TO DO ▸
Where a line in the records below includes "name", pull that line out.
SUPPLIED RECORDS below:
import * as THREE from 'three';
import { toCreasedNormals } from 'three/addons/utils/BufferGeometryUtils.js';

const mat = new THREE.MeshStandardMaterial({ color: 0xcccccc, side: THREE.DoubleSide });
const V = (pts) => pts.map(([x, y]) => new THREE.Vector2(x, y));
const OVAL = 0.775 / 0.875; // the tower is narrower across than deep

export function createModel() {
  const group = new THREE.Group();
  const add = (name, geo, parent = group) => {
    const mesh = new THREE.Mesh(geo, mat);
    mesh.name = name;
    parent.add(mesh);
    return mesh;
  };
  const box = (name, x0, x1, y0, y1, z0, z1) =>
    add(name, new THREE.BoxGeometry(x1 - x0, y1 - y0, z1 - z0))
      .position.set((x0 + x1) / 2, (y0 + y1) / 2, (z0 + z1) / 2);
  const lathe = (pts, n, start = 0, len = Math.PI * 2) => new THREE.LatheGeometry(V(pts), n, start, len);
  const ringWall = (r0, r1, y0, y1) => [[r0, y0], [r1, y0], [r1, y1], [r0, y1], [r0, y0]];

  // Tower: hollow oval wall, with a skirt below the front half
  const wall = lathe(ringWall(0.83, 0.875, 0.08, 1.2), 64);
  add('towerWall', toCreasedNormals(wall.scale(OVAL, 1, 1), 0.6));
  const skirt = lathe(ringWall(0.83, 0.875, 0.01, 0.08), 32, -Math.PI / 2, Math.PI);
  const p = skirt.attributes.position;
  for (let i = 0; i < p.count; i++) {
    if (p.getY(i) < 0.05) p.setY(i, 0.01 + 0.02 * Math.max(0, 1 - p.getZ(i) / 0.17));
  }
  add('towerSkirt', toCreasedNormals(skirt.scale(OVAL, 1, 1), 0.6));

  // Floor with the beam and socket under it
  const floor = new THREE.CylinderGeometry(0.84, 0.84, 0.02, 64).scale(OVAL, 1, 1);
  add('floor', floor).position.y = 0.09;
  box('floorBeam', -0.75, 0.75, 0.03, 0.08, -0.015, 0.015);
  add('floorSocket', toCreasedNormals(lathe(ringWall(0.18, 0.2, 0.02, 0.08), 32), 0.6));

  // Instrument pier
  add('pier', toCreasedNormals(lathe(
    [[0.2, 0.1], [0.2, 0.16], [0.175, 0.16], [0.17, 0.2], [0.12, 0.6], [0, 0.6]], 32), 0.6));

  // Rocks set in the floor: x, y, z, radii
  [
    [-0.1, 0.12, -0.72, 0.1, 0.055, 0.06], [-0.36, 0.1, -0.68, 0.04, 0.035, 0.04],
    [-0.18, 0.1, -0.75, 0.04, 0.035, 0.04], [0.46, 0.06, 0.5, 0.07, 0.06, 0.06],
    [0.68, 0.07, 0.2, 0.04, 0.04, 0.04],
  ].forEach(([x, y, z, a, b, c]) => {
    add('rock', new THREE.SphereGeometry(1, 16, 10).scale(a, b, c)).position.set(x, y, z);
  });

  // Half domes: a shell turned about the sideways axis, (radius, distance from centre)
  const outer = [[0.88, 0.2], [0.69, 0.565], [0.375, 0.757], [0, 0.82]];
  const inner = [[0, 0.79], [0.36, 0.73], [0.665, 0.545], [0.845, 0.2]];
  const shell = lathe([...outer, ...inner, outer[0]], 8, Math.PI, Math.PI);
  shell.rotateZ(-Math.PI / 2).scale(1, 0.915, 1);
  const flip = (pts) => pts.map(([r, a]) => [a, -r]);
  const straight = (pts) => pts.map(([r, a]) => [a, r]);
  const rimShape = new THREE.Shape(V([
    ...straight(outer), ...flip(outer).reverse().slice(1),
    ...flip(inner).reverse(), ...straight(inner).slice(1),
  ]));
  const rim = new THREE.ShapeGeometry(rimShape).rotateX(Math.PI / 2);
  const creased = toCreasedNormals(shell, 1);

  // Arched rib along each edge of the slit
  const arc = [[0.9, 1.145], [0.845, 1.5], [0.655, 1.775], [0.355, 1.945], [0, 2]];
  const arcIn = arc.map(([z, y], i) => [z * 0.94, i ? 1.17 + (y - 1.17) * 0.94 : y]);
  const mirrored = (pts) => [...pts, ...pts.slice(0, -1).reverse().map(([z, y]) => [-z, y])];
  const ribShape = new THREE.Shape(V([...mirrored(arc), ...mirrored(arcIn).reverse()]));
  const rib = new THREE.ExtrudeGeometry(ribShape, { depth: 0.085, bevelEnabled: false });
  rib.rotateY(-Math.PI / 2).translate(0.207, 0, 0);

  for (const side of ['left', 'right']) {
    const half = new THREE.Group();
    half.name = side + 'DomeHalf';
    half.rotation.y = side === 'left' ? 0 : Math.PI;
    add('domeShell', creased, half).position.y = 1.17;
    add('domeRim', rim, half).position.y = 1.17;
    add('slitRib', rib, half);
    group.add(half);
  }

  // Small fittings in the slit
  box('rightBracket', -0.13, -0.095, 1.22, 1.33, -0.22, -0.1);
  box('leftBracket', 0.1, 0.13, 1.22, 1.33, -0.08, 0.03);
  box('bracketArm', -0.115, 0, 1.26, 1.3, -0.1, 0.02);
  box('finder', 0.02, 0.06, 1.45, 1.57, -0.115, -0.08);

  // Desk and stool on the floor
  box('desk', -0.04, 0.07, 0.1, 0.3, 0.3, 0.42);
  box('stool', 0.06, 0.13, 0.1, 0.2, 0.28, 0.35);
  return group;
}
End of SUPPLIED RECORDS.
ANSWER SPACE ▸
  const add = (name, geo, parent = group) => {
    mesh.name = name;
  const box = (name, x0, x1, y0, y1, z0, z1) =>
    add(name, new THREE.BoxGeometry(x1 - x0, y1 - y0, z1 - z0))
    half.name = side + 'DomeHalf';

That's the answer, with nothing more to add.